Task details>
Nothing goes in the answer except the line that contains "bmesh.ops.recalc_face_normals(bm, faces=bm.faces)" and the lines after it to the end of the material below, unchanged.

————

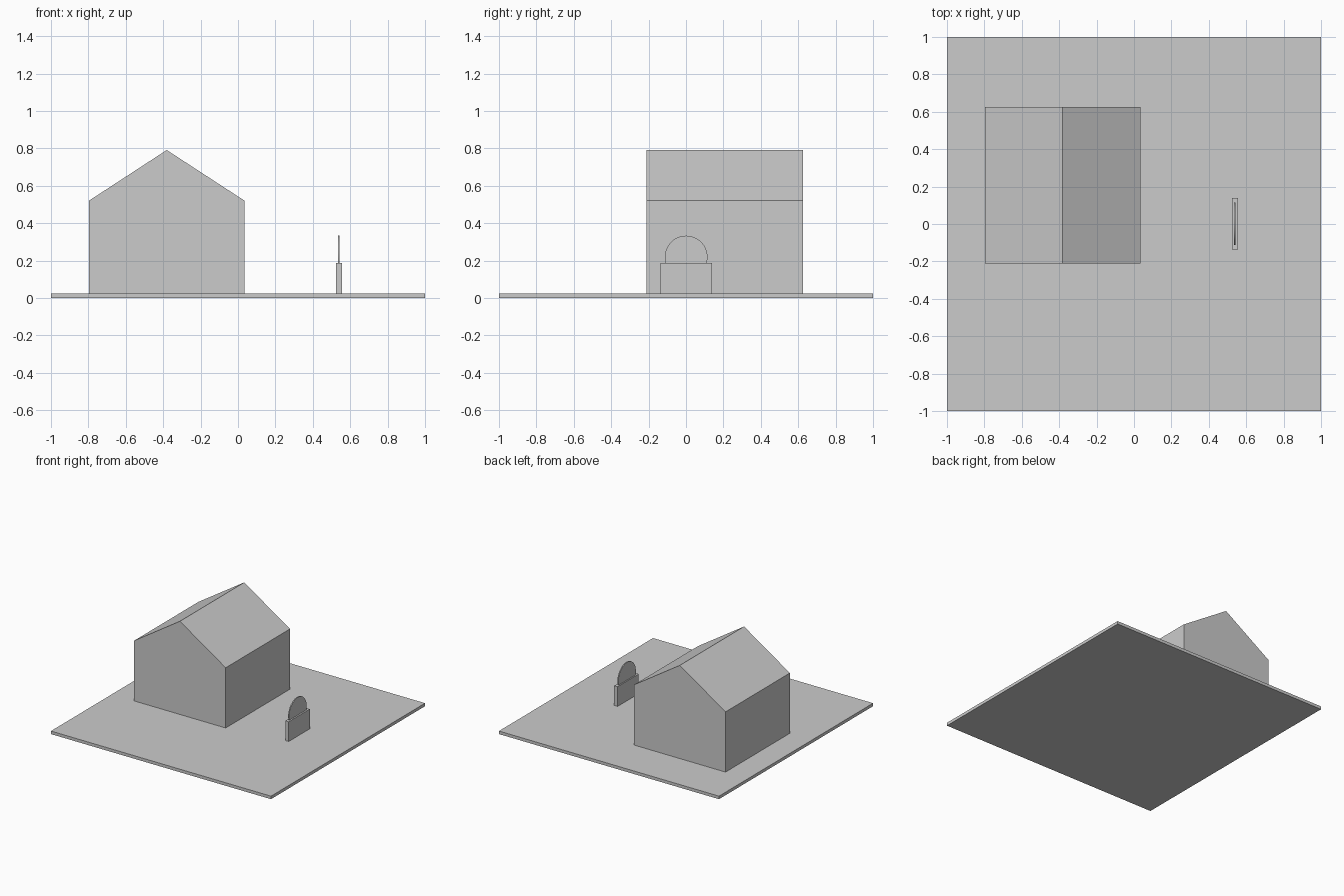
import bpy, bmesh, math

if "Cube" in bpy.data.objects:
    bpy.data.objects.remove(bpy.data.objects["Cube"])


def box(name, x0, x1, y0, y1, z0, z1):
    bpy.ops.mesh.primitive_cube_add(size=1, location=((x0 + x1) / 2, (y0 + y1) / 2, (z0 + z1) / 2))
    ob = bpy.context.object
    ob.name = name
    ob.scale = (x1 - x0, y1 - y0, z1 - z0)
    bpy.ops.object.transform_apply(location=False, rotation=False, scale=True)
    return ob


def extrude_profile(name, profile, y0, y1):
    # Closed x-z profile pushed along y
    bm = bmesh.new()
    face = bm.faces.new([bm.verts.new((x, y0, z)) for x, z in profile])
    ext = bmesh.ops.extrude_face_region(bm, geom=[face], use_keep_orig=True)
    verts = [g for g in ext["geom"] if isinstance(g, bmesh.types.BMVert)]
    bmesh.ops.translate(bm, verts=verts, vec=(0, y1 - y0, 0))
    bmesh.ops.recalc_face_normals(bm, faces=bm.faces)
    mesh = bpy.data.meshes.new(name)
    bm.to_mesh(mesh)
    bm.free()
    ob = bpy.data.objects.new(name, mesh)
    bpy.context.collection.objects.link(ob)
    return ob


BASE = 0.025

# Ground slab
box("ground_slab", -1, 1, -1, 1, 0, BASE)

# House with gabled roof, ridge along y
left, right, eaves, ridge = -0.797, 0.035, 0.52, 0.791
extrude_profile("house", [(left, BASE), (right, BASE), (right, eaves),
                          ((left + right) / 2, ridge), (left, eaves)], -0.21, 0.625)

# Thin pedestal block
box("pedestal", 0.525, 0.556, -0.136, 0.138, BASE, 0.187)

# Upright disc sunk into the pedestal
bpy.ops.mesh.primitive_cylinder_add(vertices=48, radius=0.114, depth=0.008,
                                    location=(0.539, 0.001, 0.219),
                                    rotation=(0, math.pi / 2, 0))
disc = bpy.context.object
disc.name = "disc"
bpy.ops.object.shade_smooth_by_angle(angle=math.radians(30))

————

Solution below>
    bmesh.ops.recalc_face_normals(bm, faces=bm.faces)
    mesh = bpy.data.meshes.new(name)
    bm.to_mesh(mesh)
    bm.free()
    ob = bpy.data.objects.new(name, mesh)
    bpy.context.collection.objects.link(ob)
    return ob


BASE = 0.025

# Ground slab
box("ground_slab", -1, 1, -1, 1, 0, BASE)

# House with gabled roof, ridge along y
left, right, eaves, ridge = -0.797, 0.035, 0.52, 0.791
extrude_profile("house", [(left, BASE), (right, BASE), (right, eaves),
                          ((left + right) / 2, ridge), (left, eaves)], -0.21, 0.625)

# Thin pedestal block
box("pedestal", 0.525, 0.556, -0.136, 0.138, BASE, 0.187)

# Upright disc sunk into the pedestal
bpy.ops.mesh.primitive_cylinder_add(vertices=48, radius=0.114, depth=0.008,
                                    location=(0.539, 0.001, 0.219),
                                    rotation=(0, math.pi / 2, 0))
disc = bpy.context.object
disc.name = "disc"
bpy.ops.object.shade_smooth_by_angle(angle=math.radians(30))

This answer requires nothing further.